Task directions :: Count the lines below that include the word "sides", then give that number and no other words.

Stored items:
▬▬▬
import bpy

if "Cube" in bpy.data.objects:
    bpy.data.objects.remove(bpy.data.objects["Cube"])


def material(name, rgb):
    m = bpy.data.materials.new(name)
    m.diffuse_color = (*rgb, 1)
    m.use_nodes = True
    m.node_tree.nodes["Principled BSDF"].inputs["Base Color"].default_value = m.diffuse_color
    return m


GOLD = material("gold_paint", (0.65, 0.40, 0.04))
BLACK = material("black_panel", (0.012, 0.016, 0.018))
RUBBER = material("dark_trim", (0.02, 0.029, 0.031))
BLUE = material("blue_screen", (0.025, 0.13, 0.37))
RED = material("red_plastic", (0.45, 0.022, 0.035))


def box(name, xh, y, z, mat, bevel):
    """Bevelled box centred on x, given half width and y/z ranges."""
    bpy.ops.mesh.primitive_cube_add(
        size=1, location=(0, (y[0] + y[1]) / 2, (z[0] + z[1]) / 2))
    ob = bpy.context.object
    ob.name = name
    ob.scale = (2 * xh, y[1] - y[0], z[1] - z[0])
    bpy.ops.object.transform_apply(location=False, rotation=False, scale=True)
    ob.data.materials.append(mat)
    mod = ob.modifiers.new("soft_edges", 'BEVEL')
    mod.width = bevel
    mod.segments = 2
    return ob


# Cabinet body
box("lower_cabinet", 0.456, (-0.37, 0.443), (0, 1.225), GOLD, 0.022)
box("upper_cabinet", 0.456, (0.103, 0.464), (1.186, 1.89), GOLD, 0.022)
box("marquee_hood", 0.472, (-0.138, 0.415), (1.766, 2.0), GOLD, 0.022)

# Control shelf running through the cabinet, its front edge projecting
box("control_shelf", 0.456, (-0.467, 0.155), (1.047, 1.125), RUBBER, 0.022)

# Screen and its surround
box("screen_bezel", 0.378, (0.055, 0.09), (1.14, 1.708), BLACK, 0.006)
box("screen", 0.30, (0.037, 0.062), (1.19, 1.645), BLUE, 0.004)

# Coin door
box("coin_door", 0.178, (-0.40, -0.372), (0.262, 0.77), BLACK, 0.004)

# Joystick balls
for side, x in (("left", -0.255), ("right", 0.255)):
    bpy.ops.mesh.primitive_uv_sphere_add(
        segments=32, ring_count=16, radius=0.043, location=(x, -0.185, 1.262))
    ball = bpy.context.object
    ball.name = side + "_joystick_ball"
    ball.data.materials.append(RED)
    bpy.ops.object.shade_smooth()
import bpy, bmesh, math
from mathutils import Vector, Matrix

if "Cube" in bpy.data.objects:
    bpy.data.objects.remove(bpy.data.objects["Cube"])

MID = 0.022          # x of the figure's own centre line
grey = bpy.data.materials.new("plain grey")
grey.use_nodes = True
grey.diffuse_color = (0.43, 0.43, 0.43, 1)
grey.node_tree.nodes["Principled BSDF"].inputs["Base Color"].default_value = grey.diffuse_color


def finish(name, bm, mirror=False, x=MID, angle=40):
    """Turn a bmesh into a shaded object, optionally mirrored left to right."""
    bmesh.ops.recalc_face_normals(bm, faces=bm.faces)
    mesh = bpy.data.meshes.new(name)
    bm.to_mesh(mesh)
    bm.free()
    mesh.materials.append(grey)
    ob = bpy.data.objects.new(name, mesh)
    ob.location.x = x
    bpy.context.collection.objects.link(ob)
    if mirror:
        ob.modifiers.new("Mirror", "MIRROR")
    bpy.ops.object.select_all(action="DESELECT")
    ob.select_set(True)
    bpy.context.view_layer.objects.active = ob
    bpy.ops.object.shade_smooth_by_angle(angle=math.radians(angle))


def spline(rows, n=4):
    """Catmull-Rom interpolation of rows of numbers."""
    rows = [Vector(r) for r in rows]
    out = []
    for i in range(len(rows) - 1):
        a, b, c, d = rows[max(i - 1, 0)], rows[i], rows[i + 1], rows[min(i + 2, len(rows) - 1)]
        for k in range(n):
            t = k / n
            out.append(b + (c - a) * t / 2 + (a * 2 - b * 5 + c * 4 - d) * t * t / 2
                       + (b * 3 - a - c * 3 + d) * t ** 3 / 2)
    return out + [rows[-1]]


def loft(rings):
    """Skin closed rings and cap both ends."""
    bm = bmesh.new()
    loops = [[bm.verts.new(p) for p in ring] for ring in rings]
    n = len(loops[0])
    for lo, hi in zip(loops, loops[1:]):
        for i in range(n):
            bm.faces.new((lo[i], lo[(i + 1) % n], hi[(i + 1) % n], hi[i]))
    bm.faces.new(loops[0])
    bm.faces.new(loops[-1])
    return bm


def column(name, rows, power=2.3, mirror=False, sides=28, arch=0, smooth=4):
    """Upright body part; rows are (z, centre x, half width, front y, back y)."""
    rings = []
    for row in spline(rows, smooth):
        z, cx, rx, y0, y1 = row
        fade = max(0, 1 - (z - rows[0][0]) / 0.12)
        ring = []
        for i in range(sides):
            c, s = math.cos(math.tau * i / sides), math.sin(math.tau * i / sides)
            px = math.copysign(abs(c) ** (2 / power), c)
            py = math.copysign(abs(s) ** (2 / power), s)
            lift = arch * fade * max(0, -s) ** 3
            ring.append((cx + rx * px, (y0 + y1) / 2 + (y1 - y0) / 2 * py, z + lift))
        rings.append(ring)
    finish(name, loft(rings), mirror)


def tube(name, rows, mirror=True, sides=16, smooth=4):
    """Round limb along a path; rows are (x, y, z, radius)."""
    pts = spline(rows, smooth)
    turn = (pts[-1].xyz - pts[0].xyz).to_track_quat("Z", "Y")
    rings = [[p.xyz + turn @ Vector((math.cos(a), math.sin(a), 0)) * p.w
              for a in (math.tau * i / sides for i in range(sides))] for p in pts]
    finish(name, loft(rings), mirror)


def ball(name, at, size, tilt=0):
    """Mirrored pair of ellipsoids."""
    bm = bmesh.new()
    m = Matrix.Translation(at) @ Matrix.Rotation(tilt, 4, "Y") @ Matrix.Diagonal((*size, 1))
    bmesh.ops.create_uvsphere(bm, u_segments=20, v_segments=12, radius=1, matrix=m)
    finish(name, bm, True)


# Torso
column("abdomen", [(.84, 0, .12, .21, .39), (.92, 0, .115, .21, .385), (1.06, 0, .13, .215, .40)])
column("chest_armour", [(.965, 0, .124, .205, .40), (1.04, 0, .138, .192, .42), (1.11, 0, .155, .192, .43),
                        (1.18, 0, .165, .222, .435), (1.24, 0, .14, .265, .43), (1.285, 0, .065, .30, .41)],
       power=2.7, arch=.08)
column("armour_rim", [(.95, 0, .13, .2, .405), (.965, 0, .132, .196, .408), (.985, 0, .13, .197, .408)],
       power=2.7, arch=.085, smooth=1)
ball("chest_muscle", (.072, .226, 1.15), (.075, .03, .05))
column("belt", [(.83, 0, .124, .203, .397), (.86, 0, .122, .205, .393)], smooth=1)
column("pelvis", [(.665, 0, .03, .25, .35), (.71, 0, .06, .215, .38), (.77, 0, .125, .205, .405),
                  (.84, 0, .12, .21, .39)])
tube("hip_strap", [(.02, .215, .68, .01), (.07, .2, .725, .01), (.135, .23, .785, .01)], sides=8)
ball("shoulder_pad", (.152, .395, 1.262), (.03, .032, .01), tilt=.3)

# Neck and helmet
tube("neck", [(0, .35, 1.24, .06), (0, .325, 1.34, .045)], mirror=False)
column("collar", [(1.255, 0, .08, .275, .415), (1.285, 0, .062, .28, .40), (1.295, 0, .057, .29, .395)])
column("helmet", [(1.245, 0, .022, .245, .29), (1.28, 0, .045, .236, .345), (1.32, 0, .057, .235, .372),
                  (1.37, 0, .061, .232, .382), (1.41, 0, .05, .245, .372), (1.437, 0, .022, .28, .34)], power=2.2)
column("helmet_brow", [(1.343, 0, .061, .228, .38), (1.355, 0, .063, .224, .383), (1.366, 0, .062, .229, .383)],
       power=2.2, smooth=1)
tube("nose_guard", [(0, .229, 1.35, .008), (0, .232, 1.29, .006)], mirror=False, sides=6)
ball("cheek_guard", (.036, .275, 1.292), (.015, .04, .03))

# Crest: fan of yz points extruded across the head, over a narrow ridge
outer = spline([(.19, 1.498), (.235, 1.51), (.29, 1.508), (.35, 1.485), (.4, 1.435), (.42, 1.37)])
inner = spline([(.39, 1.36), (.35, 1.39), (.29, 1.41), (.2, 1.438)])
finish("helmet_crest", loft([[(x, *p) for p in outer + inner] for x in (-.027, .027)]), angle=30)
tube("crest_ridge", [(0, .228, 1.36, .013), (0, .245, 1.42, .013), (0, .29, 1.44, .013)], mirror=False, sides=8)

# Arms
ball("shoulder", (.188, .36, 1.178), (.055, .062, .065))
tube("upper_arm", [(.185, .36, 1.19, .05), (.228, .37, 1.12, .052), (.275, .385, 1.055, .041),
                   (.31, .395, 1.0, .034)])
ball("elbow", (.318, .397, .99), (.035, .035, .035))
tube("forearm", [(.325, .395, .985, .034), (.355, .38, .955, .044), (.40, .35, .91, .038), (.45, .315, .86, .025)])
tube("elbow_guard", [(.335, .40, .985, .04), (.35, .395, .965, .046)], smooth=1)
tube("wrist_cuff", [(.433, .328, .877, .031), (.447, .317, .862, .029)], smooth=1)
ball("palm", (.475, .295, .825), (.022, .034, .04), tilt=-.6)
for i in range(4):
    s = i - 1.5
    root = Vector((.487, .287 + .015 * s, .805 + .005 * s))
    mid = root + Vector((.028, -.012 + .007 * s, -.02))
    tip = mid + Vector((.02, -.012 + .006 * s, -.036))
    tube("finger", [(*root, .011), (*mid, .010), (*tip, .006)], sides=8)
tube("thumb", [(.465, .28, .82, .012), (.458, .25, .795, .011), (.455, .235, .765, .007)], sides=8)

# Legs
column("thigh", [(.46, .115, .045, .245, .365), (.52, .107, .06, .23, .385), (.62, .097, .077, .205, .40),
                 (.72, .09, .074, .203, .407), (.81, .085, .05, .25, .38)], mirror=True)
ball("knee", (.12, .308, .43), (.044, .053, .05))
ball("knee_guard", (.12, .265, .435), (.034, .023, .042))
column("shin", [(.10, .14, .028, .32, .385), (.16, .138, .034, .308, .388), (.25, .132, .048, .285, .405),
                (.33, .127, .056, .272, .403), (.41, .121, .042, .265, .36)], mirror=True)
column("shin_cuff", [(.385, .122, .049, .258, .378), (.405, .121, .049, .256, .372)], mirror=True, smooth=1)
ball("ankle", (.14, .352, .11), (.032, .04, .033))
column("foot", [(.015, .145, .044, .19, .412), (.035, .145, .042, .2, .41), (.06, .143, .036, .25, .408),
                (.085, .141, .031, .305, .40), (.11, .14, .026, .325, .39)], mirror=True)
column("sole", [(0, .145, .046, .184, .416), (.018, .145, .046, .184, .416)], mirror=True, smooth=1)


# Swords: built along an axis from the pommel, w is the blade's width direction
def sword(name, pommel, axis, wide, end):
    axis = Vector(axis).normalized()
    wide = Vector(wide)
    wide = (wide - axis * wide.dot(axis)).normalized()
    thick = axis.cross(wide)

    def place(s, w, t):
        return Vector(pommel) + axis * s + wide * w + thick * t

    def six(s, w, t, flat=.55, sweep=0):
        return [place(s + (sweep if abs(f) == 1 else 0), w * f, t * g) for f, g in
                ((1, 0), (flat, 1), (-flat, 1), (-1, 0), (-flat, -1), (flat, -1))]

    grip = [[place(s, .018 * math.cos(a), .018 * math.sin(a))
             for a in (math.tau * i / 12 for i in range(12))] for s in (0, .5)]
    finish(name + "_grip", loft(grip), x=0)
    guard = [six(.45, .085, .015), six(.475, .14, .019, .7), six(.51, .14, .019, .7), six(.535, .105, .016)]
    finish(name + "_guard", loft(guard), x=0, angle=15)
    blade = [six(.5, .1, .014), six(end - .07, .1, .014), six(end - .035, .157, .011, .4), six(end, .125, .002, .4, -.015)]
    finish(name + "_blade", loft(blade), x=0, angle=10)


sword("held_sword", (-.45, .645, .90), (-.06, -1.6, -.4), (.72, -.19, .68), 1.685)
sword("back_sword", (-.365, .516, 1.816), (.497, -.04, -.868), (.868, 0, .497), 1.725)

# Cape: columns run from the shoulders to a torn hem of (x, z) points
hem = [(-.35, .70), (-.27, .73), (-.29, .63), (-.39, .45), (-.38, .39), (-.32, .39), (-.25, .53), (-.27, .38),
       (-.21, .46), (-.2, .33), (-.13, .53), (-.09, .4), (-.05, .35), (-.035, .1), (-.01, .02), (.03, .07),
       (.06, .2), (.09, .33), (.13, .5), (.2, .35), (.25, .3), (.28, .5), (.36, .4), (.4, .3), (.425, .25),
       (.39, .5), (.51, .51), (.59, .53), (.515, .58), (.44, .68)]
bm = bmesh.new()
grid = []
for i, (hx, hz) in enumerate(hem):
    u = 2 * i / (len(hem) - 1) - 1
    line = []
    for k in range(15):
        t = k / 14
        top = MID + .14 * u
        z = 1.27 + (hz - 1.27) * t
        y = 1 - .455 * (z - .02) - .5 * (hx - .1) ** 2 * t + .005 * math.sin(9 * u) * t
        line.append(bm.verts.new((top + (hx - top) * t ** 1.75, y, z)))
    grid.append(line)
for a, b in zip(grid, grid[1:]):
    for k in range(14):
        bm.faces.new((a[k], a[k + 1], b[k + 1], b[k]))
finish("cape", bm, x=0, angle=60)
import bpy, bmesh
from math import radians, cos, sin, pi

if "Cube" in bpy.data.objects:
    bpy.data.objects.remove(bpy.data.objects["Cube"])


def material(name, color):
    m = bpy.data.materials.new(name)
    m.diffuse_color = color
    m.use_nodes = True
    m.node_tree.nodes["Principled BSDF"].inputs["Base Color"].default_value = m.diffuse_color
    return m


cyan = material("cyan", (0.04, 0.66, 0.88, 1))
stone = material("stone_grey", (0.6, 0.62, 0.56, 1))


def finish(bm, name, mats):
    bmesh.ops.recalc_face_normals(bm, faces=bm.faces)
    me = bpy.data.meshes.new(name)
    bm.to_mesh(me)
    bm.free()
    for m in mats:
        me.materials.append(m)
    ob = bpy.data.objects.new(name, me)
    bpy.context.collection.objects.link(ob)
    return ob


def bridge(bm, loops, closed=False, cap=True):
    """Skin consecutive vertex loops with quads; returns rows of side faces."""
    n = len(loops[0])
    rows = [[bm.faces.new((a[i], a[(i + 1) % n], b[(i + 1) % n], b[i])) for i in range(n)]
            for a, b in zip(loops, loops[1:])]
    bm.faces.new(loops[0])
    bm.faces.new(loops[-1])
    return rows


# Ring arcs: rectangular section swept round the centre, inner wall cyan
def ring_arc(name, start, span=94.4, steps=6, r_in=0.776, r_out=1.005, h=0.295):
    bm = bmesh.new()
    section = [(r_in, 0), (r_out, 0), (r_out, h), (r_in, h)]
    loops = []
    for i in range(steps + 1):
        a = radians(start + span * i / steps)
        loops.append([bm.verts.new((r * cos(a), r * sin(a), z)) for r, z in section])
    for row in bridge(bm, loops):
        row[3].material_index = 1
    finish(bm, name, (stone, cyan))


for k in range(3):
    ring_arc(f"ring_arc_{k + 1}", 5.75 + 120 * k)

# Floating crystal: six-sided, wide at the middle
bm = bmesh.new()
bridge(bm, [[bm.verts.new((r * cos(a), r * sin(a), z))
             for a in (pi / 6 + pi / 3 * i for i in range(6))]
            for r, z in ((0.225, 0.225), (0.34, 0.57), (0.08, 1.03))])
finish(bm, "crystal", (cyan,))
▬▬▬
Completed task :: 10